Time of Event:
7:30 a.m. arrive for check-in
8:00 a.m to 9:00 a.m. Yoga (beginners welcome)
9:30 am to 10:30 a.m. Tour of the Hindu Temple of Minnesota
Followed by group luncheon in Maple Grove, restaurant TBD (at your own expense)
Open to the public:
Members $0 no-charge, Guests $18
The largest Hindu temple in North America is not in Los Angeles, New York or Chicago, but just outside Minneapolis.
Specifically, the 43,000-square-foot Hindu Temple of Minnesota built in 2006 sits in Maple Grove, northwest of the Twin Cities. The sight of a $10 million edifice surmounted by a 65-foot-high tower of sculpted gods in the midst of the cornfields, soybean fields and silos.
The location, direction (facing east) and elevation (at the highest point in the vicinity) of the building have been chosen according to Hindu rules. Even the minute of the temple’s final consecration — 12:01 p.m. Sunday — was chosen because it was considered the most auspicious time.
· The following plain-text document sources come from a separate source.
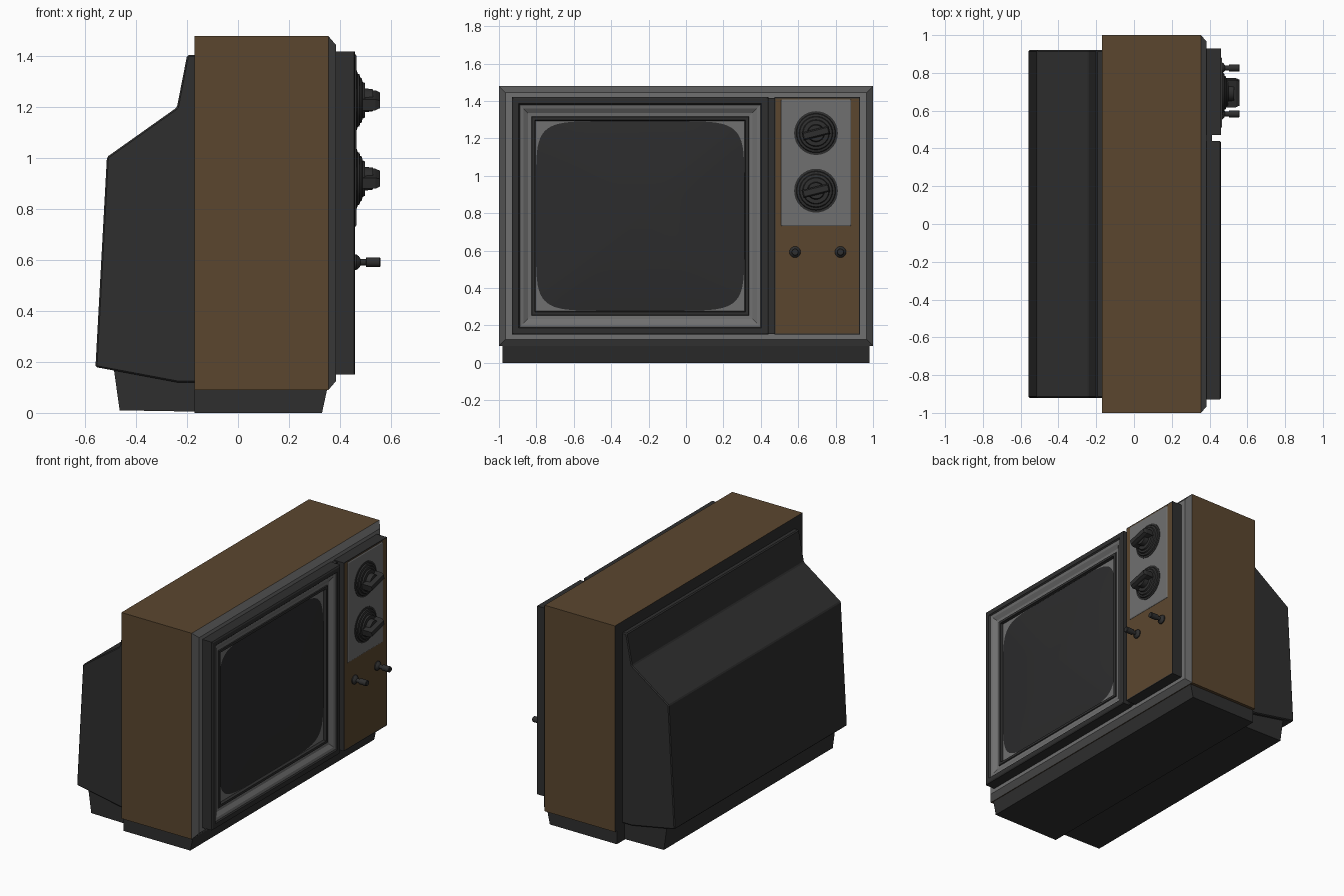
import bpy, bmesh, math

if "Cube" in bpy.data.objects:
    bpy.data.objects.remove(bpy.data.objects["Cube"])


def material(name, r, g, b):
    m = bpy.data.materials.new(name)
    m.diffuse_color = (r, g, b, 1)
    m.use_nodes = True
    m.node_tree.nodes["Principled BSDF"].inputs["Base Color"].default_value = m.diffuse_color
    return m


WOOD = material("brown wood", 0.105, 0.062, 0.028)
DARK = material("black plastic", 0.028, 0.028, 0.028)
GREY = material("silver trim", 0.16, 0.16, 0.16)
RIM = material("dark grey rim", 0.10, 0.10, 0.10)
GLASS = material("screen glass", 0.025, 0.025, 0.026)


def finish(name, bm, mats, smooth=False):
    bmesh.ops.recalc_face_normals(bm, faces=bm.faces[:])
    me = bpy.data.meshes.new(name)
    bm.to_mesh(me)
    bm.free()
    for m in mats:
        me.materials.append(m)
    ob = bpy.data.objects.new(name, me)
    bpy.context.collection.objects.link(ob)
    if smooth:
        bpy.ops.object.select_all(action='DESELECT')
        ob.select_set(True)
        bpy.context.view_layer.objects.active = ob
        bpy.ops.object.shade_smooth_by_angle(angle=math.radians(35))
    return ob


def bevel(ob, width, segments=1):
    mod = ob.modifiers.new("bevel", 'BEVEL')
    mod.width, mod.segments, mod.limit_method = width, segments, 'ANGLE'


def loft(name, rect, steps, mats, bands, caps):
    """Nested rectangles facing +x: steps are (inset, x); bands and caps are material indices."""
    y0, y1, z0, z1 = rect
    bm = bmesh.new()
    rings = [[bm.verts.new((x, y, z)) for y, z in
              ((y0 + d, z0 + d), (y1 - d, z0 + d), (y1 - d, z1 - d), (y0 + d, z1 - d))]
             for d, x in steps]
    for a, b, mi in zip(rings, rings[1:], bands):
        for i in range(4):
            j = (i + 1) % 4
            bm.faces.new((a[i], a[j], b[j], b[i])).material_index = mi
    bm.faces.new(rings[0]).material_index = caps[0]
    bm.faces.new(rings[-1]).material_index = caps[1]
    return finish(name, bm, mats)


def prism(name, profile, half, mat):
    """Side profile in x, z extruded across y."""
    bm = bmesh.new()
    f = bm.faces.new([bm.verts.new((x, -half, z)) for x, z in profile])
    ext = bmesh.ops.extrude_face_region(bm, geom=[f])["geom"]
    bmesh.ops.translate(bm, vec=(0, 2 * half, 0),
                        verts=[v for v in ext if isinstance(v, bmesh.types.BMVert)])
    return finish(name, bm, [mat])


def lathe(name, profile, y, z, mat, n=32):
    """Profile of (radius, x) turned about the x axis."""
    bm = bmesh.new()
    rings = [[bm.verts.new((x, y + r * math.cos(2 * math.pi * i / n),
                            z + r * math.sin(2 * math.pi * i / n))) for i in range(n)]
             for r, x in profile]
    for a, b in zip(rings, rings[1:]):
        for i in range(n):
            j = (i + 1) % n
            bm.faces.new((a[i], a[j], b[j], b[i]))
    bm.faces.new(rings[0])
    bm.faces.new(rings[-1])
    return finish(name, bm, [mat], True)


# Wooden cabinet with dark back and bevelled grey front rim
loft("cabinet", (-1, 1, 0.09, 1.48),
     [(0, -0.17), (0, 0.355), (0.035, 0.385), (0.075, 0.385)],
     [WOOD, DARK, RIM, GREY], [0, 2, 3], (1, 1))

# Rear housing and plinth
housing = prism("rear_housing", [(-0.16, 1.405), (-0.2, 1.405), (-0.24, 1.2), (-0.515, 1.005),
                                 (-0.56, 0.18), (-0.24, 0.12), (-0.16, 0.12)], 0.92, DARK)
bevel(housing, 0.006)
prism("front_plinth", [(-0.17, 0.092), (0.35, 0.092), (0.33, 0), (-0.17, 0)], 0.98, DARK)
prism("rear_plinth", [(-0.165, 0.13), (-0.24, 0.13), (-0.487, 0.167), (-0.465, 0.01),
                      (-0.165, 0.005)], 0.90, DARK)

# Dark backing behind the screen frame and control panel
loft("front_backing", (-0.925, 0.925, 0.155, 1.415), [(0, 0.38), (0, 0.412)], [DARK], [0], (0, 0))

# Stepped screen frame, ending in the grey mask
loft("screen_frame", (-0.93, 0.44, 0.15, 1.42),
     [(0, 0.385), (0, 0.455), (0.008, 0.46), (0.035, 0.46), (0.042, 0.452), (0.06, 0.448),
      (0.085, 0.432), (0.103, 0.43), (0.106, 0.436), (0.122, 0.436), (0.126, 0.418)],
     [DARK, GREY], [0, 0, 0, 0, 1, 1, 1, 0, 0, 0], (0, 1))

# Bulging screen glass with rounded corners
bm = bmesh.new()
N, RINGS = 64, 10
cy, cz, hy, hz, power = -0.245, 0.785, 0.557, 0.507, 2 / 7
prev = None
centre = bm.verts.new((0.45, cy, cz))
for k in range(1, RINGS + 1):
    t = k / RINGS
    ring = []
    for i in range(N):
        a = 2 * math.pi * (i + 0.5) / N
        c, s = math.cos(a), math.sin(a)
        ring.append(bm.verts.new((0.419 + 0.031 * (1 - t * t),
                                  cy + hy * t * math.copysign(abs(c) ** power, c),
                                  cz + hz * t * math.copysign(abs(s) ** power, s))))
    for i in range(N):
        j = (i + 1) % N
        bm.faces.new((prev[i], prev[j], ring[j], ring[i]) if prev else (centre, ring[i], ring[j]))
    prev = ring
finish("screen", bm, [GLASS], True)

# Control panel with wood face, and its silver plate
loft("control_panel", (0.472, 0.93, 0.15, 1.42), [(0, 0.385), (0, 0.46), (0.006, 0.46)],
     [DARK, WOOD], [0, 0], (0, 1))
plate = loft("control_plate", (0.507, 0.885, 0.73, 1.41), [(0, 0.458), (0.004, 0.465)],
             [GREY], [0], (0, 0))
bevel(plate, 0.003)

# Two channel dials, each with a tilted grip bar
for label, z in (("upper", 1.228), ("lower", 0.92)):
    lathe(label + "_dial", [(0.117, 0.462), (0.117, 0.468), (0.105, 0.469), (0.102, 0.477),
                            (0.09, 0.480), (0.086, 0.487), (0.072, 0.489), (0.068, 0.498),
                            (0.047, 0.499), (0.043, 0.53)], 0.695, z, DARK)
    grip = loft(label + "_dial_grip", (-0.074, 0.074, -0.022, 0.022),
                [(0, 0.488), (0, 0.54), (0.007, 0.558)], [DARK], [0, 0], (0, 0))
    grip.location = (0, 0.695, z)
    grip.rotation_euler.x = math.radians(14)

# Two small pull knobs
for label, y in (("left", 0.583), ("right", 0.826)):
    lathe(label + "_knob", [(0.03, 0.458), (0.03, 0.466), (0.024, 0.474), (0.013, 0.482),
                            (0.013, 0.502), (0.019, 0.504), (0.019, 0.556), (0.016, 0.559)],
          y, 0.592, DARK, 20)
The temple combines marble from Northern India and granite from Southern India. Eight-armed Durga, who is praised for victory over conflict, sits across from the elephant god Ganesha, worshiped for successful beginnings.
The vegetarian cafeteria serves up a mean curry and the sandalwood incense wafting through the temple itself is enough to make you think you’re back in Delhi. Hindus believe in one God with many manifestations. Like about 30,000.
The main deity for this temple is Vishnu the preserver, one of the Hindu trinity of gods; the other two being Brahma the creator and Shiva the destroyer. Multiple other deities had places of honor in 21 shrines — representing different regions of India — scattered about the temple area.
The Hindu Temple of Minnesota was designed to nurture the communities’ highest aspirations, whether those aims are to worship, promote peace, steward the environment, or preserve the spiritual and cultural traditions of the homeland. Built with the help of volunteer architects and engineers, the Hindu Temple of Minnesota connects followers from five Midwest states to Hindu traditions from across India.